> What to work on
Run through the records and show each line that includes the string "DARK".

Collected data
■ ■ ■ ■ ■
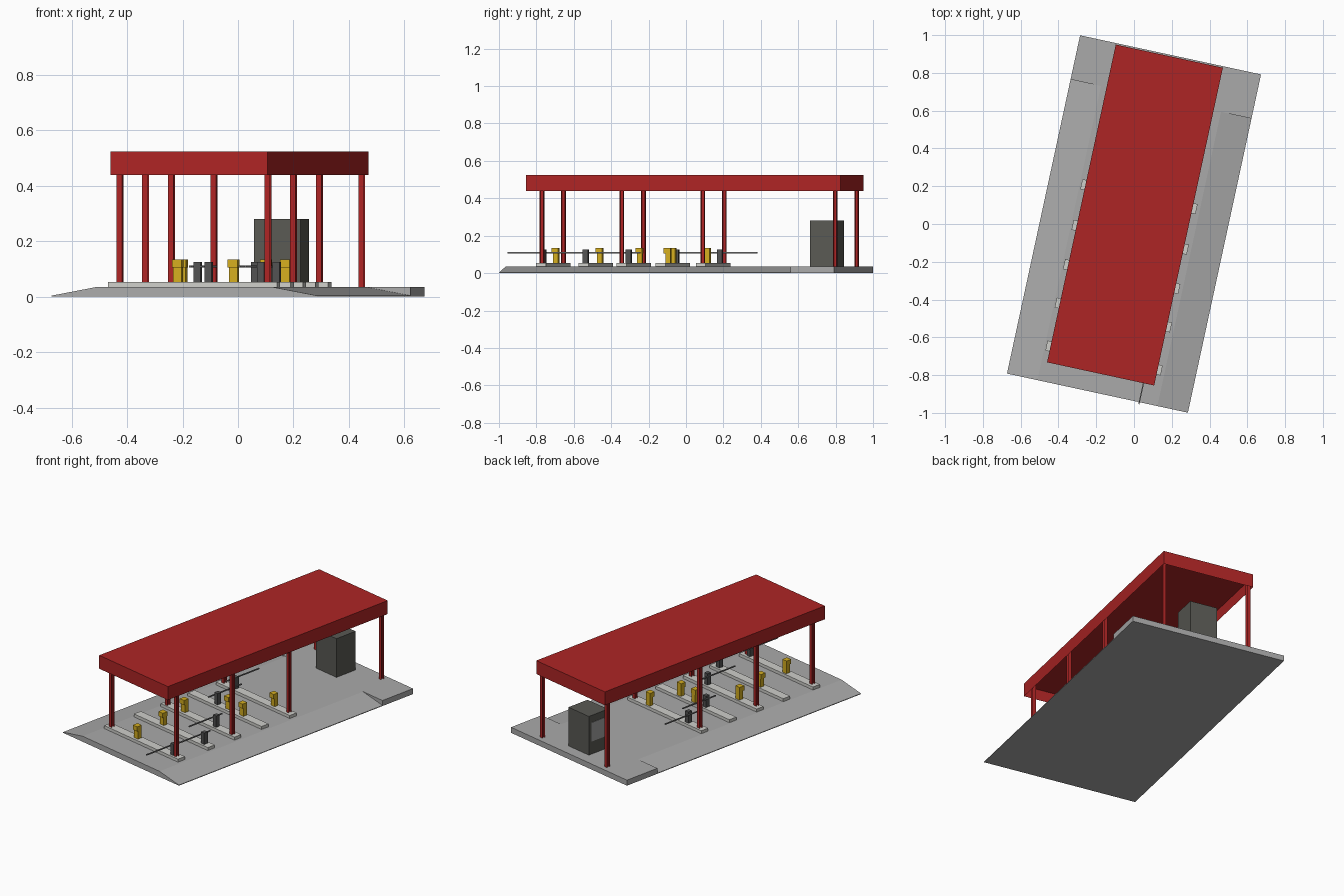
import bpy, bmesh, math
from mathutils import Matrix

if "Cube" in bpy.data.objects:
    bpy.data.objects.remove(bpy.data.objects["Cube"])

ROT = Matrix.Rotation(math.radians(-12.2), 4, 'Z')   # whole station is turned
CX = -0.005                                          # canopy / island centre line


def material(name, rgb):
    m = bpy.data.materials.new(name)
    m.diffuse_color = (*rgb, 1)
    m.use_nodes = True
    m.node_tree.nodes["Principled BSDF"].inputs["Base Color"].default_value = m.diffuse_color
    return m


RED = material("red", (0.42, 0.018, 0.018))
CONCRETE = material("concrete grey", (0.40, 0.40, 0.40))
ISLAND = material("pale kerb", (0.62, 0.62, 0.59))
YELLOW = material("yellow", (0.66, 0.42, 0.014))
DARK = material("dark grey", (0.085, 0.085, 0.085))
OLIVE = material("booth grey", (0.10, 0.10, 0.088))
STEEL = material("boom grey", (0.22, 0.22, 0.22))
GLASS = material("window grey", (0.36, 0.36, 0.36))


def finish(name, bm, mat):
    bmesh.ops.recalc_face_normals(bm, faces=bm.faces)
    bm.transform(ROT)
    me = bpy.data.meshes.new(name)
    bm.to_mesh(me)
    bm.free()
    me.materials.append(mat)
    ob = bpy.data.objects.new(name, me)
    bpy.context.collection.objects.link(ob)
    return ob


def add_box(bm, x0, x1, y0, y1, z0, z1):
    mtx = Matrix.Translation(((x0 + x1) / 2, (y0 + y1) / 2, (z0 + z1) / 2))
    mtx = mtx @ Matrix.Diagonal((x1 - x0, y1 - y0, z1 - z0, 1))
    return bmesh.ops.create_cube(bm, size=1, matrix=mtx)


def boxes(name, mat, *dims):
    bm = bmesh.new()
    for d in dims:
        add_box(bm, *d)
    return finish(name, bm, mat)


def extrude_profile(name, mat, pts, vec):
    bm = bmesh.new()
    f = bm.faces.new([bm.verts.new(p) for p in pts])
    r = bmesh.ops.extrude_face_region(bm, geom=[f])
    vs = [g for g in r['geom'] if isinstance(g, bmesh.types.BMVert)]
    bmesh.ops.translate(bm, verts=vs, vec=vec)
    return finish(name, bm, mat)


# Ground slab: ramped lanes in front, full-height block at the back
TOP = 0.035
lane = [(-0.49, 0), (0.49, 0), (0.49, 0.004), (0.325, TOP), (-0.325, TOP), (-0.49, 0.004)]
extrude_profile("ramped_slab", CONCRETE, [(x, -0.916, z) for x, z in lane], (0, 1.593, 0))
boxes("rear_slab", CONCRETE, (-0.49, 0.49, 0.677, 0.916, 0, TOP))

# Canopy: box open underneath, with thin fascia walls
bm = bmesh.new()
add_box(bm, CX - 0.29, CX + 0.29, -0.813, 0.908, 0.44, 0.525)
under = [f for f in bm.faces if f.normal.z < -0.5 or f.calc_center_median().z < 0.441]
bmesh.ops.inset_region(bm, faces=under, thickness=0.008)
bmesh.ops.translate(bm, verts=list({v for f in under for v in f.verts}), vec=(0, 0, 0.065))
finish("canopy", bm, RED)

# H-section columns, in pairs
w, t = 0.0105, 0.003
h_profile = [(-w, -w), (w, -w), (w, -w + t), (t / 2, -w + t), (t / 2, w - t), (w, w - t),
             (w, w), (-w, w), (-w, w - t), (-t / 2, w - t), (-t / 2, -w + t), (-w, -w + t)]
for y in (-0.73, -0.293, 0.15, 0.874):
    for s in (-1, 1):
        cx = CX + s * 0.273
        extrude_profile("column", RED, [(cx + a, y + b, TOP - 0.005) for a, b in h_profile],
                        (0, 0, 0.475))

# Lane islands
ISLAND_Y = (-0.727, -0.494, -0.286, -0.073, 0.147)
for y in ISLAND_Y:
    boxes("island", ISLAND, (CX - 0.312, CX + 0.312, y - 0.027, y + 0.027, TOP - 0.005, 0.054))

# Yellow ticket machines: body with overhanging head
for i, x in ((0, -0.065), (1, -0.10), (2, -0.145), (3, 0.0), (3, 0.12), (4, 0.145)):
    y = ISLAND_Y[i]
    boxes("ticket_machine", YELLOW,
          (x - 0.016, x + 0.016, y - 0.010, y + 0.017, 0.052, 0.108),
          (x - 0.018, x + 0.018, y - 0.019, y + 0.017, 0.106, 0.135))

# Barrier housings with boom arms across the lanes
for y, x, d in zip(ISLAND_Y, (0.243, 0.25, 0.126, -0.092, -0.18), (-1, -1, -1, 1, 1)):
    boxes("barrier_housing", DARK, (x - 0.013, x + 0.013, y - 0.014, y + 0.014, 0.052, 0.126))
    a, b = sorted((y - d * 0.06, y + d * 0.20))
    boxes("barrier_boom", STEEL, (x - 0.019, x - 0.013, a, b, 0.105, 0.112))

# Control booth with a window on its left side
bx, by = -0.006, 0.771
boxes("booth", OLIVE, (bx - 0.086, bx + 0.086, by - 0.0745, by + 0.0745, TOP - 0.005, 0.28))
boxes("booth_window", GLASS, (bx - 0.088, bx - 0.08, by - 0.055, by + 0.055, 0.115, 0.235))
■ ■ ■ ■ ■
> Task answer
DARK = material("dark grey", (0.085, 0.085, 0.085))
    boxes("barrier_housing", DARK, (x - 0.013, x + 0.013, y - 0.014, y + 0.014, 0.052, 0.126))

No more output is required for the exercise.